* Your instructions: Only lines with the word "finish" are wanted; copy each of them from the listing below.

* Entries supplied:
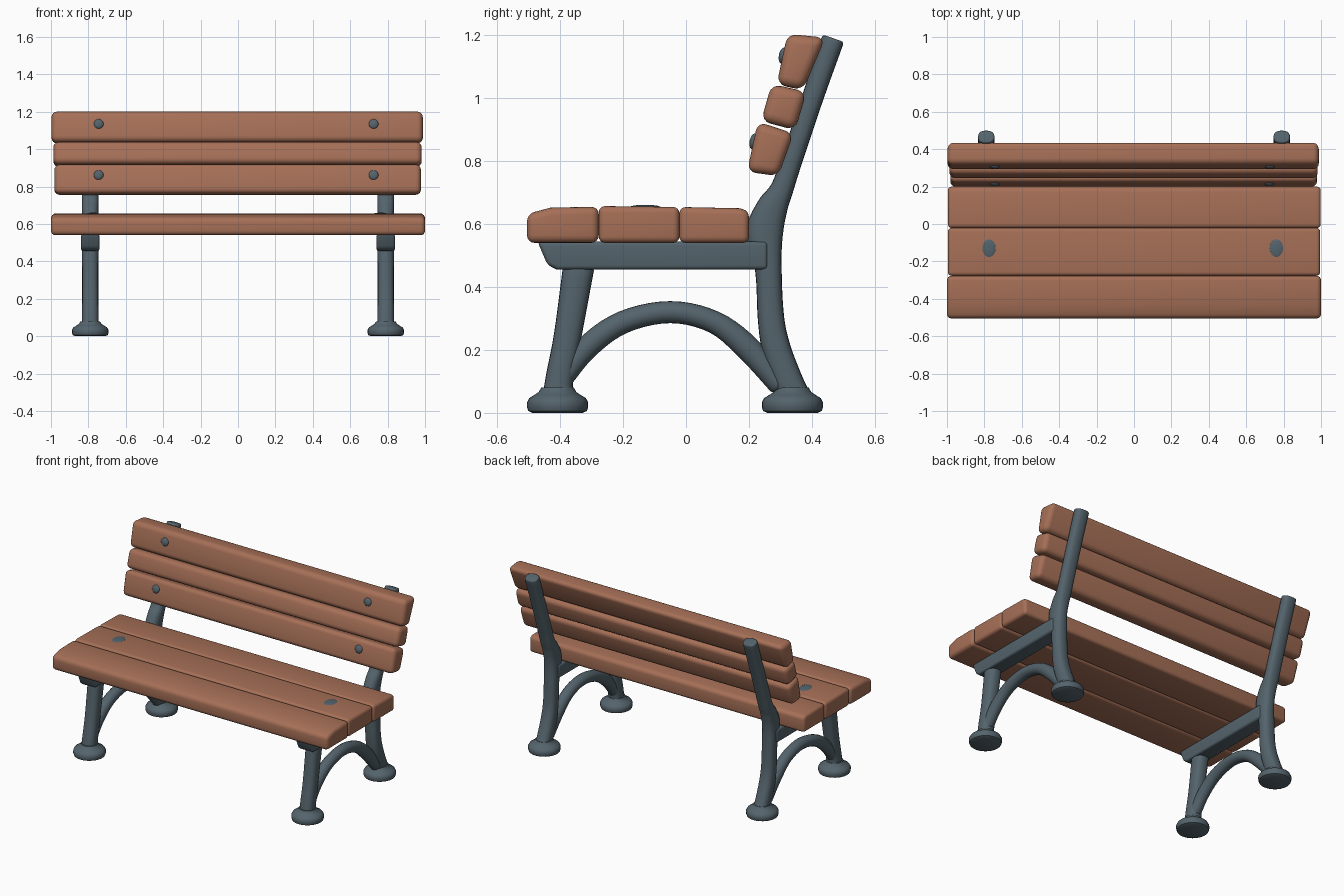
import bpy, bmesh, math
from mathutils import Vector

if "Cube" in bpy.data.objects:
    bpy.data.objects.remove(bpy.data.objects["Cube"], do_unlink=True)


def material(name, rgb):
    m = bpy.data.materials.new(name)
    m.use_nodes = True
    m.diffuse_color = (*rgb, 1)
    bsdf = next(n for n in m.node_tree.nodes if n.type == 'BSDF_PRINCIPLED')
    bsdf.inputs["Base Color"].default_value = (*rgb, 1)
    bsdf.inputs["Roughness"].default_value = 0.7
    return m


wood = material("warm_brown_wood", (0.38, 0.16, 0.095))
iron = material("slate_grey_iron", (0.088, 0.125, 0.148))


def finish(bm, name, mat):
    bmesh.ops.recalc_face_normals(bm, faces=bm.faces)
    me = bpy.data.meshes.new(name)
    bm.to_mesh(me)
    bm.free()
    me.materials.append(mat)
    ob = bpy.data.objects.new(name, me)
    bpy.context.collection.objects.link(ob)
    bpy.ops.object.select_all(action='DESELECT')
    ob.select_set(True)
    bpy.context.view_layer.objects.active = ob
    bpy.ops.object.shade_smooth_by_angle(angle=math.radians(45))
    return ob


def bridge(bm, rings):
    """Skin a list of vertex rings and cap both ends."""
    for a, b in zip(rings, rings[1:]):
        for i in range(len(a)):
            j = (i + 1) % len(a)
            bm.faces.new((a[i], a[j], b[j], b[i]))
    bm.faces.new(rings[0])
    bm.faces.new(rings[-1])


def bevel_sharp(bm, width):
    bmesh.ops.recalc_face_normals(bm, faces=bm.faces)
    edges = [e for e in bm.edges if e.calc_face_angle(0) > 0.7]
    bmesh.ops.bevel(bm, geom=edges, offset=width, segments=4, profile=0.5,
                    affect='EDGES', clamp_overlap=True)


def prism(name, profile, x0, x1, width, mat):
    """Side profile (y, z) extruded along x with rounded edges."""
    bm = bmesh.new()
    bridge(bm, [[bm.verts.new((x, y, z)) for y, z in profile] for x in (x0, x1)])
    bevel_sharp(bm, width)
    return finish(bm, name, mat)


def smooth_path(pts, steps=5):
    """Catmull-Rom interpolation of the control sections."""
    p = [Vector(q) for q in pts]
    p = [2 * p[0] - p[1]] + p + [2 * p[-1] - p[-2]]
    out = []
    for a, b, c, d in zip(p, p[1:], p[2:], p[3:]):
        for k in range(steps):
            t = k / steps
            out.append(0.5 * (2 * b + (c - a) * t + (2 * a - 5 * b + 4 * c - d) * t ** 2
                              + (3 * b - a - 3 * c + d) * t ** 3))
    return out + [p[-2]]


def tube(name, x, sections, squareness=0.8, sides=20):
    """Sweep a soft oval through (y, z, half depth, half width) sections."""
    path = smooth_path(sections)
    bm = bmesh.new()
    rings = []
    for i, s in enumerate(path):
        d = path[min(i + 1, len(path) - 1)] - path[max(i - 1, 0)]
        t = Vector((d[0], d[1])).normalized()
        ring = []
        for k in range(sides):
            a = math.tau * k / sides
            c, n = (math.copysign(abs(f) ** squareness, f) for f in (math.cos(a), math.sin(a)))
            ring.append(bm.verts.new((x + n * s[3], s[0] + c * s[2] * t.y, s[1] - c * s[2] * t.x)))
        rings.append(ring)
    bridge(bm, rings)
    bevel_sharp(bm, 0.018)
    return finish(bm, name, iron)


def foot(name, x, y):
    """Round foot turned from a small profile."""
    bm = bmesh.new()
    profile = [(0.08, 0), (0.093, 0.006), (0.097, 0.018), (0.097, 0.034), (0.09, 0.047),
               (0.072, 0.058), (0.06, 0.066), (0.052, 0.08)]
    n = 28
    bridge(bm, [[bm.verts.new((x + r * math.cos(math.tau * k / n), y + r * math.sin(math.tau * k / n), z))
                 for k in range(n)] for r, z in profile])
    return finish(bm, name, iron)


def bolt(name, loc, size, tilt=0):
    """Shallow domed bolt head."""
    bm = bmesh.new()
    bmesh.ops.create_uvsphere(bm, u_segments=20, v_segments=10, radius=1)
    ob = finish(bm, name, iron)
    ob.scale, ob.location, ob.rotation_euler = size, loc, (tilt, 0, 0)


# Seat planks
prism("seat_plank_front", [(-0.505, 0.54), (-0.277, 0.54), (-0.277, 0.655), (-0.43, 0.652), (-0.505, 0.632)],
      -1, 1, 0.024, wood)
prism("seat_plank_middle", [(-0.277, 0.54), (-0.021, 0.54), (-0.021, 0.654), (-0.277, 0.657)],
      -0.995, 0.995, 0.02, wood)
prism("seat_plank_rear", [(-0.021, 0.54), (0.2, 0.54), (0.2, 0.642), (0.17, 0.65), (-0.021, 0.654)],
      -0.995, 0.998, 0.02, wood)

# Backrest planks
prism("back_plank_top", [(0.288, 1.043), (0.372, 1.025), (0.443, 1.192), (0.322, 1.204)],
      -0.997, 0.988, 0.03, wood)
prism("back_plank_middle", [(0.238, 0.927), (0.347, 0.898), (0.383, 1.02), (0.272, 1.045)],
      -0.987, 0.982, 0.03, wood)
prism("back_plank_bottom", [(0.194, 0.766), (0.293, 0.752), (0.342, 0.888), (0.228, 0.925)],
      -0.982, 0.978, 0.028, wood)

# Iron side frames
for side, s in (("left", 1), ("right", -1)):
    x = 0.79 * s
    prism(f"seat_rail_{side}", [(-0.472, 0.545), (-0.44, 0.47), (-0.41, 0.455), (0.26, 0.455), (0.26, 0.545)],
          x - 0.05, x + 0.05, 0.014, iron)
    tube(f"front_leg_{side}", x, [(-0.408, 0.05, 0.048, 0.045), (-0.4, 0.12, 0.044, 0.044),
                                  (-0.375, 0.25, 0.044, 0.043), (-0.34, 0.47, 0.05, 0.044)])
    tube(f"rear_post_{side}", x, [
        (0.345, 0.05, 0.05, 0.045), (0.325, 0.1, 0.047, 0.045), (0.288, 0.2, 0.046, 0.045),
        (0.27, 0.3, 0.042, 0.044), (0.262, 0.45, 0.042, 0.044), (0.25, 0.57, 0.058, 0.044),
        (0.273, 0.65, 0.05, 0.044), (0.304, 0.71, 0.037, 0.044), (0.335, 0.8, 0.034, 0.044),
        (0.402, 1.0, 0.034, 0.044), (0.468, 1.19, 0.036, 0.044)])
    tube(f"arch_brace_{side}", x, [
        (-0.395, 0.1, 0.03, 0.036), (-0.315, 0.207, 0.037, 0.036), (-0.2, 0.288, 0.036, 0.036),
        (-0.05, 0.32, 0.035, 0.036), (0.09, 0.288, 0.036, 0.036), (0.2, 0.202, 0.04, 0.036),
        (0.305, 0.08, 0.035, 0.036)], squareness=1)
    foot(f"front_foot_{side}", x, -0.408)
    foot(f"rear_foot_{side}", x, 0.338)

    # Bolt heads
    bx = 0.735 * s - 0.01
    bolt(f"back_bolt_upper_{side}", (bx, 0.308, 1.135), (0.026, 0.013, 0.026), -0.21)
    bolt(f"back_bolt_lower_{side}", (bx, 0.215, 0.862), (0.026, 0.013, 0.026), -0.21)
    bolt(f"seat_bolt_{side}", (0.768 * s - 0.007, -0.13, 0.653), (0.037, 0.05, 0.008))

* Reply:
def finish(bm, name, mat):
    return finish(bm, name, mat)
    return finish(bm, name, iron)
    return finish(bm, name, iron)
    ob = finish(bm, name, iron)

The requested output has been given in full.